The U.S. and Cuba Complete This Basic Step in Being Relational

Posted · Add Comment
Please Share:Share on FacebookShare on Google+Tweet about this on TwitterShare on LinkedIn

After over half a century of proverbially standing with their backs to each other, the United States and Cuba have taken a monumental step toward establishing quality interaction: that is, by actually interacting.
For decades, the two countries have handled their differences by essentially stonewalling, or avoidance. In this case, that involved severing lines of communication, trade and travel way back in 1961 during the Cold War. Though sanctions of this nature are commonly used by disagreeing nations as methods of pressure and coercion, we know from our understanding of what it means to be relational that such tactics only serve to escalate conflict in practice, whether between individuals, organizations, or entire populations of people. Stonewalling, or punitive sanctions in this context, is a sign of disrespect and disregard. It serves to inflame suspicion and can also be a form of bullying. While in the short term a powerful nation may be able to leverage its influence through stonewalling, this undermines trust and provokes a desire to retaliate. The outcome is almost always insecurity, fear, tension, and, in some cases, war.
By choosing to engage, the US and Cuba have taken a critical first step toward transforming their conflict in a positive way. On July 20th, the ceremonial raising of Cuba’s flag at its newly-restored embassy in Washington D.C. symbolized a mutual commitment between President Obama and Cuban President Raúl Castro to opening dialouge between the countries they represent. That diplomatic presence alone generates a powerful, positive energy.
To be clear, this does not mean that the US and Cuba now share the same ideology, nor should they necessarily have to. From what we know through principles of mediation, being relational is not a solution in and of itself, but a process through which better outcomes emerge. By employing specific attitudes and behaviors prescribed by the ways of being relational, new pathways for conflict transformation are able to emerge that are sometimes unforeseen in the midst of a relational crisis. Being relational creates opportunities to break that cycle of conflict.
While engaging is a prerequisite for quality interaction, that is only one facet of the dynamic process that encompasses what it means to be relational.
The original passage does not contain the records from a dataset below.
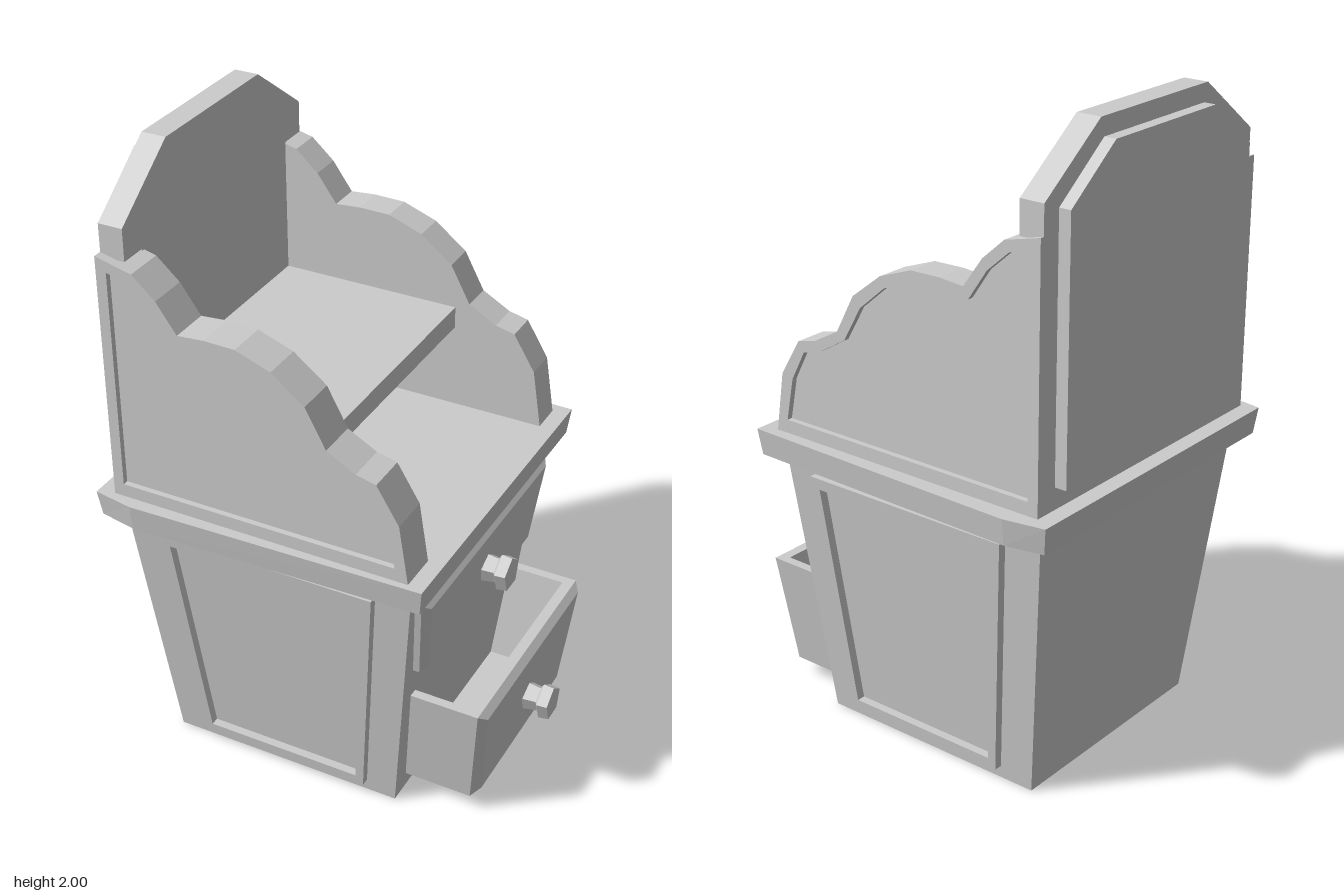
import * as THREE from 'three';

const mat = new THREE.MeshStandardMaterial({ color: 0xcccccc, flatShading: true });

// Front slope of the tapered cabinet
const frontX = (y) => 0.28 + 0.103 * y;

function add(parent, name, geo) {
  const m = new THREE.Mesh(geo, mat);
  m.name = name;
  parent.add(m);
  return m;
}

// Skin between convex rings, each counter-clockwise seen from the end side, with caps
function loft(rings) {
  const n = rings[0].length, pos = rings.flat(2), idx = [];
  for (let r = 0; r < rings.length - 1; r++) {
    for (let i = 0; i < n; i++) {
      const a = r * n + i, b = r * n + (i + 1) % n;
      idx.push(a, b, b + n, a, b + n, a + n);
    }
  }
  const e = (rings.length - 1) * n;
  for (let i = 1; i < n - 1; i++) idx.push(0, i + 1, i, e, e + i, e + i + 1);
  const g = new THREE.BufferGeometry();
  g.setAttribute('position', new THREE.Float32BufferAttribute(pos, 3));
  g.setIndex(idx);
  const flat = g.toNonIndexed();
  flat.computeVertexNormals();
  return flat;
}

// Horizontal rectangle ring
const rect = (y, x0, x1, z) => [[x1, y, z], [x1, y, -z], [x0, y, -z], [x0, y, z]];

// Trapezoid ring parallel to the sloping front: [zLeft, zRight] at bottom and top
const slopeRing = (off, y0, y1, bottom, top) => [
  [frontX(y0) + off, y0, bottom[0]], [frontX(y0) + off, y0, bottom[1]],
  [frontX(y1) + off, y1, top[1]], [frontX(y1) + off, y1, top[0]],
];

function plate(outer, depth, inner) {
  const toV = (p) => p.map(([x, y]) => new THREE.Vector2(x, y));
  const s = new THREE.Shape(toV(outer));
  if (inner) s.holes.push(new THREE.Path(toV(inner)));
  return new THREE.ExtrudeGeometry(s, { depth, bevelEnabled: false });
}

// Mirrors half an outline (top centre downwards) into a full one
const mirrored = (half) => [...half, ...half.map(([x, y]) => [-x, y]).reverse()];

// Five-sided knob pointing along +x
function knob(parent, x, y) {
  const profile = [[0, 0], [0.047, 0], [0.04, 0.045], [0.059, 0.055], [0.055, 0.088], [0, 0.088]]
    .map(([r, h]) => new THREE.Vector2(r, h));
  const g = new THREE.LatheGeometry(profile, 5, -Math.PI / 2).rotateZ(-Math.PI / 2);
  add(parent, 'knob', g).position.set(x, y, 0);
}

// Bevelled drawer front; half widths at bottom and top
function drawerFront(parent, off, thick, bevel, y0, y1, b, t) {
  const i = 0.03, j = 0.021;
  add(parent, 'drawerFront', loft([
    slopeRing(off, y0, y1, [b, -b], [t, -t]),
    slopeRing(off + thick, y0, y1, [b, -b], [t, -t]),
    slopeRing(off + thick + bevel, y0 + j, y1 - j, [b - i, i - b], [t - i, i - t]),
  ]));
}

export function createModel() {
  const root = new THREE.Group();
  root.name = 'cabinet';

  // Tapered body and table top
  add(root, 'body', loft([rect(0, -0.49, 0.28, 0.387), rect(0.88, -0.58, 0.37, 0.476)]));
  const topRing = (y, d) => [
    [0.43 - d, y, 0.535 - d], [0.43 - d, y, -0.535 + d], [-0.51, y, -0.558 + d],
    [-0.64 + d, y, -0.535 + d], [-0.64 + d, y, 0.535 - d], [-0.51, y, 0.558 - d],
  ];
  add(root, 'tableTop', loft([topRing(0.87, 0.01), topRing(0.953, 0)]));

  // Raised frames on the sloping sides
  const frameOuter = [[-0.38, 0.042], [0.185, 0.042], [0.254, 0.836], [-0.455, 0.836]];
  const frameInner = [[-0.355, 0.074], [0.16, 0.074], [0.222, 0.8], [-0.42, 0.8]];
  for (const s of [1, -1]) {
    const g = plate(frameOuter, 0.032, frameInner).translate(0, 0, s > 0 ? -0.005 : -0.027);
    const p = g.attributes.position;
    for (let i = 0; i < p.count; i++) p.setZ(i, p.getZ(i) + s * (0.387 + 0.101 * p.getY(i)));
    g.computeVertexNormals();
    add(root, 'bodySideFrame', g);
  }

  // Closed upper drawer
  const upper = new THREE.Group();
  upper.name = 'upperDrawer';
  root.add(upper);
  drawerFront(upper, -0.01, 0.03, 0.02, 0.535, 0.825, 0.385, 0.44);
  knob(upper, 0.385, 0.68);

  // Open lower drawer: front, two walls and a floor
  const lower = new THREE.Group();
  lower.name = 'lowerDrawer';
  root.add(lower);
  drawerFront(lower, 0.185, 0.034, 0.023, 0.058, 0.425, 0.325, 0.375);
  for (const [b, t] of [[[0.325, 0.295], [0.375, 0.345]], [[-0.295, -0.325], [-0.345, -0.375]]]) {
    add(lower, 'drawerWall', loft([-0.06, 0.19].map((o) => slopeRing(o, 0.058, 0.425, b, t))));
  }
  add(lower, 'drawerFloor', loft([-0.06, 0.19].map((o) =>
    slopeRing(o, 0.058, 0.09, [0.31, -0.31], [0.314, -0.314]))));
  knob(lower, 0.545, 0.235);

  // Scalloped side boards with a raised rim outside
  const sideOuter = [
    [-0.587, 0.945], [0.38, 0.945], [0.35, 1.14], [0.28, 1.255], [0.217, 1.27], [0.127, 1.32],
    [0.063, 1.44], [-0.04, 1.52], [-0.15, 1.56], [-0.25, 1.562], [-0.333, 1.555],
    [-0.397, 1.645], [-0.47, 1.71], [-0.587, 1.738],
  ];
  const sideInner = [
    [-0.553, 0.995], [0.337, 0.995], [0.31, 1.13], [0.26, 1.225], [0.2, 1.24], [0.1, 1.3],
    [0.037, 1.41], [-0.053, 1.487], [-0.15, 1.53], [-0.25, 1.53], [-0.35, 1.522],
    [-0.413, 1.615], [-0.487, 1.68], [-0.553, 1.695],
  ];
  const rim = 0.018;
  for (const [s, zIn, zOut] of [[1, 0.39, 0.516], [-1, 0.398, 0.5]]) {
    const core = zOut - zIn - rim;
    add(root, 'sideBoard', plate(sideOuter, core)).position.z = s > 0 ? zIn : -zIn - core;
    add(root, 'sideBoardRim', plate(sideOuter, rim, sideInner)).position.z = s > 0 ? zOut - rim : -zOut;
  }

  // Back board with wide shoulders, and a raised frame behind it
  const back = mirrored([[0.25, 2], [0.487, 1.825], [0.487, 1.725], [0.4, 1.725], [0.4, 0.945]]);
  add(root, 'backBoard', plate(back, 0.078).rotateY(-Math.PI / 2)).position.x = -0.509;
  const backOuter = mirrored([[0.235, 1.945], [0.425, 1.8], [0.425, 1.02]]);
  const backInner = mirrored([[0.222, 1.91], [0.392, 1.782], [0.392, 1.053]]);
  add(root, 'backFrame', plate(backOuter, 0.038, backInner).rotateY(-Math.PI / 2)).position.x = -0.587;

  // Shelf between the side boards
  add(root, 'shelf', new THREE.BoxGeometry(0.6, 0.07, 0.8)).position.set(-0.22, 1.263, 0);

  return root;
}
Hopefully, this pivotal moment in redefining how the US and Cuba relate is just the beginning of a shift toward positive negotiations and a new precedent of openness and respect.
Photo Credit:
Title: Bandiera
Photographer: Daniele Febei

Please Share:Share on FacebookShare on Google+Tweet about this on TwitterShare on LinkedIn

Leave a Reply

Your email address will not be published. Required fields are marked *